The certification is for them to be able to identify if a child’s car seat is properly secured.

Denton said, “We look for how the parents or caregivers have put the seat in their vehicle, whether it’s secured and locked into place and how the children are placed in the seats, if the harnesses are in the right positions and if they’re snug against the child’s body.” The final day of practice was also a chance to educate more parents.

“They’re working with parents to educate them on what kind of seat their child needs to be in, riding in the right direction and riding correctly positioned in the seat.” Many parents may not be aware of what kind of seat their child should have in a vehicle, but part of the exercise on Friday was to inform them on this issue.

“We also are hoping to let more parents know that riding rear-facing longer is safer for their children,” Denton said, “The state law is rear-facing up until one year and 20 pounds, but the American Association of Pediatrics has done a lot of studies. In most car seats, a child can ride rear-facing much longer, and is much safer; it gives them more head, neck and back support in the event of a crash.”

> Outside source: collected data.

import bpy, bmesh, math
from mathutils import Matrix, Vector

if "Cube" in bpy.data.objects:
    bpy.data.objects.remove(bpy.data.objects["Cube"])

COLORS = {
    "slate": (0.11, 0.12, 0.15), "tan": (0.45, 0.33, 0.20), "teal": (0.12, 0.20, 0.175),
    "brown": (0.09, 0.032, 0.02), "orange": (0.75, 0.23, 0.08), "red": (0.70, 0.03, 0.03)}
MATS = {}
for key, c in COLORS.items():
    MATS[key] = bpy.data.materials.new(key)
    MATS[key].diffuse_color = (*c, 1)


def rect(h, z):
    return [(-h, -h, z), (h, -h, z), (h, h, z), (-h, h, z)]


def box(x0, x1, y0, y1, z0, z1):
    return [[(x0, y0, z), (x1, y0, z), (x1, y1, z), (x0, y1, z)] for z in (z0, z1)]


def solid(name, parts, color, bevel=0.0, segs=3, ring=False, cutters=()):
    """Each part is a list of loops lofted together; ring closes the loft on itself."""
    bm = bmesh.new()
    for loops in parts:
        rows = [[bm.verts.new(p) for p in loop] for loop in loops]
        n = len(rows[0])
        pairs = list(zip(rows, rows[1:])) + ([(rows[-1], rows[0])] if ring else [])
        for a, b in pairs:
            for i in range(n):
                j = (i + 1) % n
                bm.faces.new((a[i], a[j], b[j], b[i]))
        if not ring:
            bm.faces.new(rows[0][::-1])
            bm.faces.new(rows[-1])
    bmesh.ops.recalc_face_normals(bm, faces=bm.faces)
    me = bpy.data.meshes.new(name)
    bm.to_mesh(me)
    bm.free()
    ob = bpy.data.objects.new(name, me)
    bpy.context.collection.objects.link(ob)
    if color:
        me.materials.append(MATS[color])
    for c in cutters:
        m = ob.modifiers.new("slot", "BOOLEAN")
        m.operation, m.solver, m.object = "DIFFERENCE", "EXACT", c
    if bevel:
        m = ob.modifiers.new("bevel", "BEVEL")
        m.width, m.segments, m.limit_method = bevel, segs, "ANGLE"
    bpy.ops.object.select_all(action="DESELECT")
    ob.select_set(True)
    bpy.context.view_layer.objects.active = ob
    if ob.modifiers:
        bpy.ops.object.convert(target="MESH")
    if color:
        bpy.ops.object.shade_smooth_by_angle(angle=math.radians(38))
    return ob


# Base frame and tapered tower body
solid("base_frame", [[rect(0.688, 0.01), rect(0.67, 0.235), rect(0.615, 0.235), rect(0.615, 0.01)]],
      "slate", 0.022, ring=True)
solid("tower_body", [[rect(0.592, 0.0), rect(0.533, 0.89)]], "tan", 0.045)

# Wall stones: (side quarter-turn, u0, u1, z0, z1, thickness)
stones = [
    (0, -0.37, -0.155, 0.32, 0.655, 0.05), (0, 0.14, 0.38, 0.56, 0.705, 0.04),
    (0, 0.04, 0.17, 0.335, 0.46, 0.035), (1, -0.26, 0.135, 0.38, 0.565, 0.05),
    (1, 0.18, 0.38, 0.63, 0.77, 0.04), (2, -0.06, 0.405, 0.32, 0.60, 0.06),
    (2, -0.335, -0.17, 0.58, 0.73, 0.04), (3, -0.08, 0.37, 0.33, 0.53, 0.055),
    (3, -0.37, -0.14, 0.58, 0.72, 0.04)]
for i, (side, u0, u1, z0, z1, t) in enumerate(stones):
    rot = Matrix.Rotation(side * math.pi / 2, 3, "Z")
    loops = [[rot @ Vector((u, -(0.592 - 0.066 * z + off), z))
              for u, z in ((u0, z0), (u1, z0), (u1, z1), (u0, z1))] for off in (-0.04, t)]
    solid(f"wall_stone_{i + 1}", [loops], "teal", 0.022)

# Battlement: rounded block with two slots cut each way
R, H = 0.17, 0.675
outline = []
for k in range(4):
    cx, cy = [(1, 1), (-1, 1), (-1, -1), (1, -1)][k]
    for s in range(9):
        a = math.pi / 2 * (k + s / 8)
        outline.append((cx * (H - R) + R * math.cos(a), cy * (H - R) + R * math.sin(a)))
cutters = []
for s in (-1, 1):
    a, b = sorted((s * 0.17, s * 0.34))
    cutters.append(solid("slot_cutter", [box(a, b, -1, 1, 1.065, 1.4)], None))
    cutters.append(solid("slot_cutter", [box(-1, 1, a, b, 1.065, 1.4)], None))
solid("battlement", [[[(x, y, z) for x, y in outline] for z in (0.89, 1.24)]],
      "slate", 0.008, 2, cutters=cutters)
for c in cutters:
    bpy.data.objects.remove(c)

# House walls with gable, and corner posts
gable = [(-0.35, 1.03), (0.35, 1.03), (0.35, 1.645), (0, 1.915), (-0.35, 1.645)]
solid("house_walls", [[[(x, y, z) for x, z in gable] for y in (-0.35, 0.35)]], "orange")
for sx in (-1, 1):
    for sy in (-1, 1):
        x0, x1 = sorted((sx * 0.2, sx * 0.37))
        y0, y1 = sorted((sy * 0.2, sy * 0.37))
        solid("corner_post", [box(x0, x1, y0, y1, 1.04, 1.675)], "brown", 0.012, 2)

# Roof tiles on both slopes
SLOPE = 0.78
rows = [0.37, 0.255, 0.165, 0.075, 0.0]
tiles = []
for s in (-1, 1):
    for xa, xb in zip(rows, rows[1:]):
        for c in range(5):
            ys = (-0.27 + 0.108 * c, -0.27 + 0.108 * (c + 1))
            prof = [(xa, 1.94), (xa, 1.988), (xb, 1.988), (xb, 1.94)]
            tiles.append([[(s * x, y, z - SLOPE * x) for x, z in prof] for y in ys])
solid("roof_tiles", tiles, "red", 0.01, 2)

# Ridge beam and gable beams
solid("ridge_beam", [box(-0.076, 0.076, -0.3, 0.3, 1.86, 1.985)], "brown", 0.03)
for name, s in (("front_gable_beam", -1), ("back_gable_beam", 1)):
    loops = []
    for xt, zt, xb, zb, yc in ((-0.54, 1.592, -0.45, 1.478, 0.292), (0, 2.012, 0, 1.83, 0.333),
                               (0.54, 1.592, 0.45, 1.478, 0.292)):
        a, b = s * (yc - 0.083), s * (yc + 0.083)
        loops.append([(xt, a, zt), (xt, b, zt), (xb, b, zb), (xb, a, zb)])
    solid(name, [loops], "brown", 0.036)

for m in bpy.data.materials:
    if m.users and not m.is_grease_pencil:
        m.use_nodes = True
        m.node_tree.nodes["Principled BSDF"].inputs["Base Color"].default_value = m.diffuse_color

She said they weren’t checking just baby car seats but booster seats as well. “To our parents with booster seat kids, 4- to 9-year-old children need to be in booster seats to keep their seat belts on their skeletal structure, on their bones. Because if they’re riding in a seat without a booster, the lap belt will slide up onto their belly, and the shoulder belt will get up under their chin.”

She continued, “That causes them to sometimes put the shoulder belt behind them, and in a crash, all the pressure will go across their soft abdomen which causes internal injuries. That all can be prevented with a simple booster seat. It puts the child in a better position, so the adult seat belt fits them properly.”

Anyone who missed the checks on Friday can schedule a car seat check with the McMinnville Fire Dept. and McMinnville PD to get a thorough lesson on how to keep a child the safest in a vehicle.